YAOUNDE (Reuters) - Suspected Boko Haram rebels from Nigeria have attacked a Chinese work site in northern Cameroon, killing at least one Cameroonian soldier and at least 10 people are believed to have been abducted, the regional governor and Cameroon state radio said.
The Chinese embassy in Yaounde confirmed the attack on Friday at a site near the town on Waza, 20 km (12 miles) from the Nigerian border close to the Sambisa forest, a Boko Haram stronghold.
The Islamist group kidnapped more than 200 girls from a school on the Nigerian side of the border last month and Nigerian troops backed by foreign units are searching the area around the forest for them.
Friday's incident began when power was cut in the evening. A five-hour gunfight followed, a guard at the Waza National Park told Reuters.
"Some of us decided to hide in the forest with the animals," the guard said, requesting anonymity.
The governor of Cameroon's Far North Region, Augustine Fonka Awa, said he believed Boko Haram had carried out the attack. Authorities are investigating reports that at least one Cameroon soldier was killed and 10 people were abducted, he said.
Cameroon state radio said a Cameroon special forces soldier was killed. It said four others including two soldiers were seriously wounded.
The assailants took away 10 vehicles, two trucks and a container of explosives belonging to the Chinese company, the radio said in a report from the region.
In a meeting in Paris on Saturday to improve cooperation in the fight against Boko Haram and other militant groups, French President Francois Hollande said it was becoming a threat to all of West and Central Africa
Boko Haram has staged several attacks in northern Cameroon during its five-year fight to set up an Islamist state. Last month, it attacked a police post killing two people. The rebels kidnapped a French family in February 2013.

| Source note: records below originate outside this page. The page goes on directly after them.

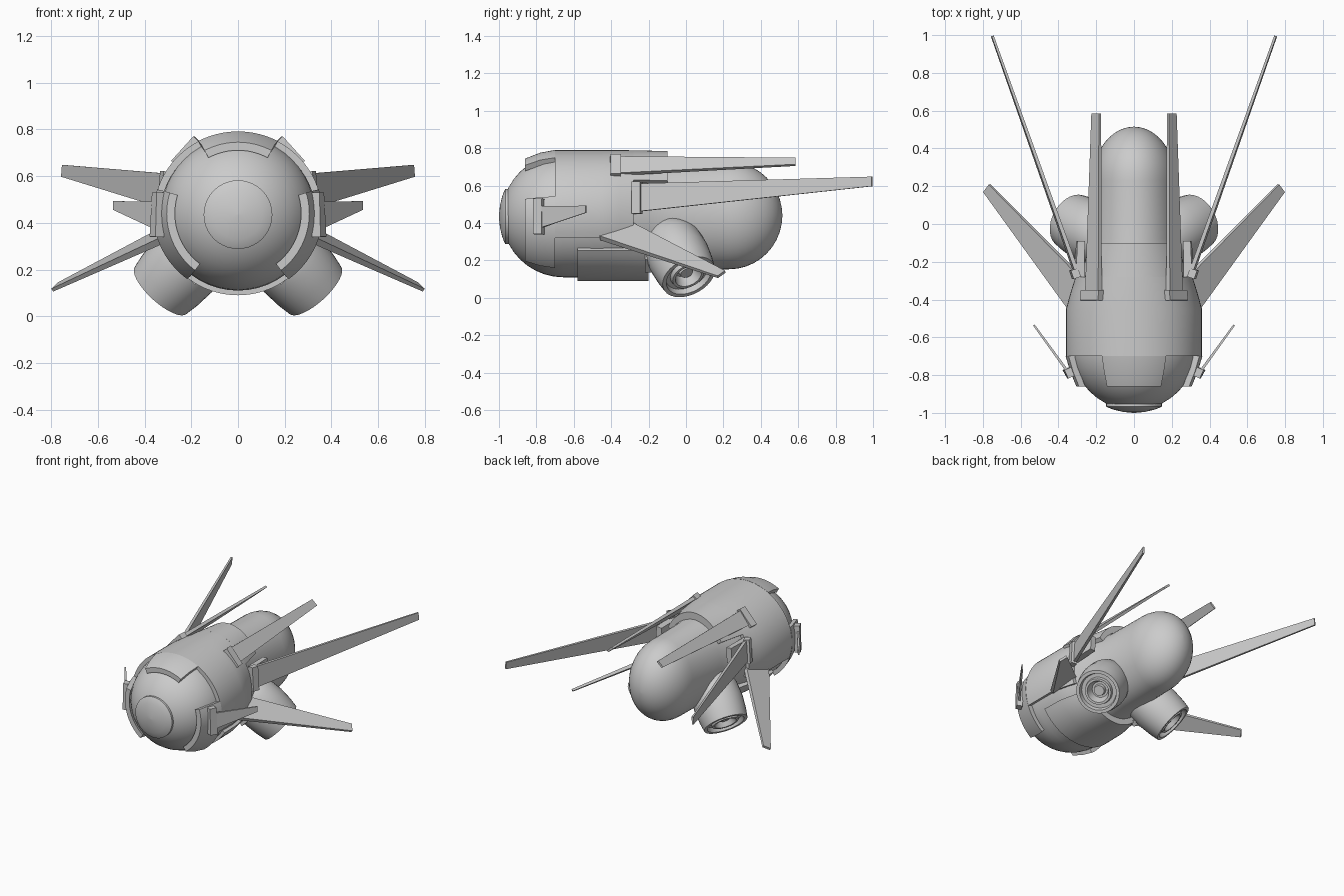
import bpy, bmesh, math
from mathutils import Vector

if "Cube" in bpy.data.objects:
    bpy.data.objects.remove(bpy.data.objects["Cube"])

ZC = 0.44  # height of the hull axis


def finish(name, verts, faces, angle=35):
    bm = bmesh.new()
    vs = [bm.verts.new(v) for v in verts]
    for f in faces:
        bm.faces.new([vs[i] for i in f])
    bmesh.ops.remove_doubles(bm, verts=bm.verts, dist=1e-5)
    bmesh.ops.recalc_face_normals(bm, faces=bm.faces)
    me = bpy.data.meshes.new(name)
    bm.to_mesh(me)
    bm.free()
    ob = bpy.data.objects.new(name, me)
    bpy.context.collection.objects.link(ob)
    bpy.ops.object.select_all(action='DESELECT')
    ob.select_set(True)
    bpy.context.view_layer.objects.active = ob
    bpy.ops.object.shade_smooth_by_angle(angle=math.radians(angle))
    return ob


def loft(name, rings, origin, axis, up, n=40):
    """Elliptical rings (distance, radius side, radius up) along an axis."""
    o, d = Vector(origin), Vector(axis).normalized()
    side = d.cross(Vector(up)).normalized()
    u = side.cross(d)
    verts, faces = [], []
    for t, rx, rz in rings:
        for i in range(n):
            a = 2 * math.pi * i / n
            verts.append(o + d * t + side * rx * math.cos(a) + u * rz * math.sin(a))
    for k in range(len(rings) - 1):
        for i in range(n):
            j = (i + 1) % n
            faces.append((k * n + i, k * n + j, (k + 1) * n + j, (k + 1) * n + i))
    faces.append(tuple(range(n)))
    faces.append(tuple(range((len(rings) - 1) * n, len(rings) * n)))
    return finish(name, verts, faces)


def plate(name, rings, a0, a1, thick=0.03, n=24):
    """Curved armour plate: rings (y, rx, rz) swept from angle a0 to a1."""
    verts, faces = [], []
    m, w = len(rings), n + 1
    for off in (0, thick):
        for y, rx, rz in rings:
            for i in range(w):
                a = math.radians(a0 + (a1 - a0) * i / n)
                verts.append(((rx - off) * math.cos(a), y, ZC + (rz - off) * math.sin(a)))
    s = m * w
    for k in range(m - 1):
        for i in range(n):
            q = (k * w + i, k * w + i + 1, (k + 1) * w + i + 1, (k + 1) * w + i)
            faces += [q, tuple(v + s for v in q)]
        for i in (0, n):
            b, c = k * w + i, (k + 1) * w + i
            faces.append((b, c, c + s, b + s))
    for k in (0, m - 1):
        for i in range(n):
            b = k * w + i
            faces.append((b, b + 1, b + 1 + s, b + s))
    return finish(name, verts, faces)


def blade(name, p, q, r, t, th0, th1, sx):
    """Thin tapered blade: root edge p-q, tip edge t-r."""
    pts = [Vector((v[0] * sx, v[1], v[2])) for v in (p, q, r, t)]
    nrm = (pts[1] - pts[0]).cross(pts[3] - pts[0]).normalized()
    th = (th0, th0, th1, th1)
    verts = [v + nrm * h / 2 for v, h in zip(pts, th)] + [v - nrm * h / 2 for v, h in zip(pts, th)]
    faces = [(0, 1, 2, 3), (4, 5, 6, 7)] + [(i, (i + 1) % 4, (i + 1) % 4 + 4, i + 4) for i in range(4)]
    return finish(name, verts, faces, 20)


# Main hull: front dome, round barrel, narrow rear capsule with domed end
rings = []
for i in range(1, 11):
    a = math.radians(9 * i)
    rings.append((-0.655 - 0.33 * math.cos(a), 0.33 * math.sin(a), 0.33 * math.sin(a)))
rings += [(-0.45, 0.33, 0.33), (-0.35, 0.31, 0.325), (-0.2, 0.26, 0.305), (-0.08, 0.225, 0.29)]
for i in range(10):
    a = math.radians(9 * i)
    rings.append((0.23 + 0.285 * math.sin(a), 0.22 * math.cos(a), 0.287 * math.cos(a)))
rings.append((0.515, 0.005, 0.006))
loft("hull", rings, (0, 0, ZC), (0, 1, 0), (0, 0, 1), 48)

# Front lens
lens = [(-0.93, 0.147), (-0.966, 0.147), (-0.971, 0.139), (-0.984, 0.105), (-0.995, 0.055), (-1.0, 0.005)]
loft("lens", [(y, r, r) for y, r in lens], (0, 0, ZC - 0.005), (0, 1, 0), (0, 0, 1))

# Upper and lower armour shells
plate("upper_shell", [(-0.70, 0.36, 0.35), (-0.45, 0.36, 0.35), (-0.36, 0.335, 0.35),
                      (-0.28, 0.31, 0.349)], -20, 200, 0.03, 40)
plate("rear_shell", [(-0.28, 0.31, 0.349), (-0.2, 0.285, 0.347), (-0.10, 0.255, 0.345)], 33, 147, 0.05)
plate("lower_shell", [(-0.58, 0.352, 0.35), (-0.42, 0.347, 0.35), (-0.3, 0.315, 0.35), (-0.2, 0.285, 0.35)],
      -148, -32, 0.05)

# Brow and cheek plates around the front dome
slope = [(-0.86, 0.305, 0.305), (-0.78, 0.338, 0.336), (-0.70, 0.362, 0.351)]
plate("brow_plate", slope, 62, 118, 0.035)
for side, sx in (("left", -1), ("right", 1)):
    a0, a1 = (-53, 17) if sx > 0 else (163, 233)
    plate(side + "_cheek_plate", slope, a0, a1, 0.035)

    # Thruster pod with recessed nozzle
    pod = [(-0.40, 0.02), (-0.38, 0.08), (-0.33, 0.13), (-0.25, 0.16), (-0.15, 0.167), (-0.06, 0.16),
           (0.0, 0.15), (0.0, 0.128), (-0.03, 0.12), (-0.03, 0.095), (-0.005, 0.09), (-0.005, 0.075),
           (-0.06, 0.055), (-0.06, 0.04), (-0.03, 0.035), (-0.03, 0.005)]
    loft(side + "_thruster", [(t, r, r) for t, r in pod], (0.33 * sx, 0.015, 0.112),
         (0.63 * sx, 0.35, -0.69), (0, 1, 0), 32)
    # Bracket between lower shell and thruster
    blade(side + "_thruster_bracket", (0.17, -0.22, 0.15), (0.24, -0.22, 0.22),
          (0.24, -0.08, 0.22), (0.17, -0.08, 0.15), 0.04, 0.04, sx)

    # Top fin lying along the shell
    blade(side + "_top_fin", (0.18, -0.38, 0.75), (0.25, -0.38, 0.66),
          (0.22, 0.585, 0.71), (0.18, 0.585, 0.745), 0.025, 0.015, sx)
    blade(side + "_top_fin_base", (0.175, -0.405, 0.755), (0.27, -0.405, 0.65),
          (0.265, -0.35, 0.65), (0.17, -0.35, 0.755), 0.045, 0.045, sx)

    # Long swept antenna fin
    blade(side + "_long_fin", (0.295, -0.27, 0.61), (0.305, -0.27, 0.46),
          (0.752, 0.995, 0.597), (0.748, 0.995, 0.648), 0.022, 0.012, sx)
    blade(side + "_long_fin_base", (0.30, -0.285, 0.62), (0.31, -0.285, 0.45),
          (0.325, -0.24, 0.45), (0.315, -0.24, 0.62), 0.04, 0.04, sx)
    blade(side + "_long_fin_pylon", (0.285, -0.28, 0.61), (0.30, -0.28, 0.48),
          (0.285, -0.09, 0.50), (0.28, -0.09, 0.61), 0.045, 0.04, sx)

    # Lower wing
    blade(side + "_lower_wing", (0.27, -0.29, 0.395), (0.335, -0.46, 0.32),
          (0.795, 0.17, 0.112), (0.765, 0.21, 0.14), 0.03, 0.015, sx)

    # Small cheek fin
    blade(side + "_cheek_fin", (0.345, -0.79, 0.49), (0.345, -0.79, 0.37),
          (0.53, -0.535, 0.455), (0.53, -0.535, 0.493), 0.015, 0.01, sx)
    blade(side + "_cheek_fin_base", (0.33, -0.81, 0.53), (0.335, -0.81, 0.34),
          (0.36, -0.765, 0.34), (0.35, -0.765, 0.53), 0.04, 0.04, sx)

The Chinese embassy suspended visits to the area.
"For companies operating in the northern part of Cameroon in particular, they should instantly start security contingency plans," the embassy said in a statement. At least two Chinese enterprises operate in the region. Xinhua said an engineering unit of state-run construction company Sinohydro, which is repairing roads, operated the camp.
Yan Chang Logone Development Holding Company, a subsidiary of China's Yanchang Petroleum, is exploring for oil.
Cameroon's president, Paul Biya, who is attending the Paris summit, said Boko Haram was becoming not only a regional problem, but also a Western one. Two Italian priests and a Canadian nun were kidnapped in April.
"They have committed one more attack. They attacked businessmen and this comes after the French hostages were kidnapped. As we speak, we are searching for the Italian priests and Canadian nun," Biya said.
Nigerian authorities say Cameroon has not done enough to secure its border because Boko Haram has been using the sparsely populated Far North Region as a transit route for weapons and as a base for attacks in northeastern Nigeria.
Cameroon said in March it would send 700 soldiers to the border as part of regional efforts to tackle the armed group.
Outrage over the kidnapping of the schoolgirls has prompted Nigerian President Goodluck Jonathan, criticised at home for his government's slow response, to accept U.S., British and French intelligence help in the hunt for the girls.
(Additional reporting by Anne-Mireille Nzouankeu in Yaounde, Matthew Mpoke Bigg and Bate Felix in Abuja; Chen Aizhu in Beijing and John Irish in Paris; Writing by Bate Felix; Editing by Angus MacSwan and Alison Williams)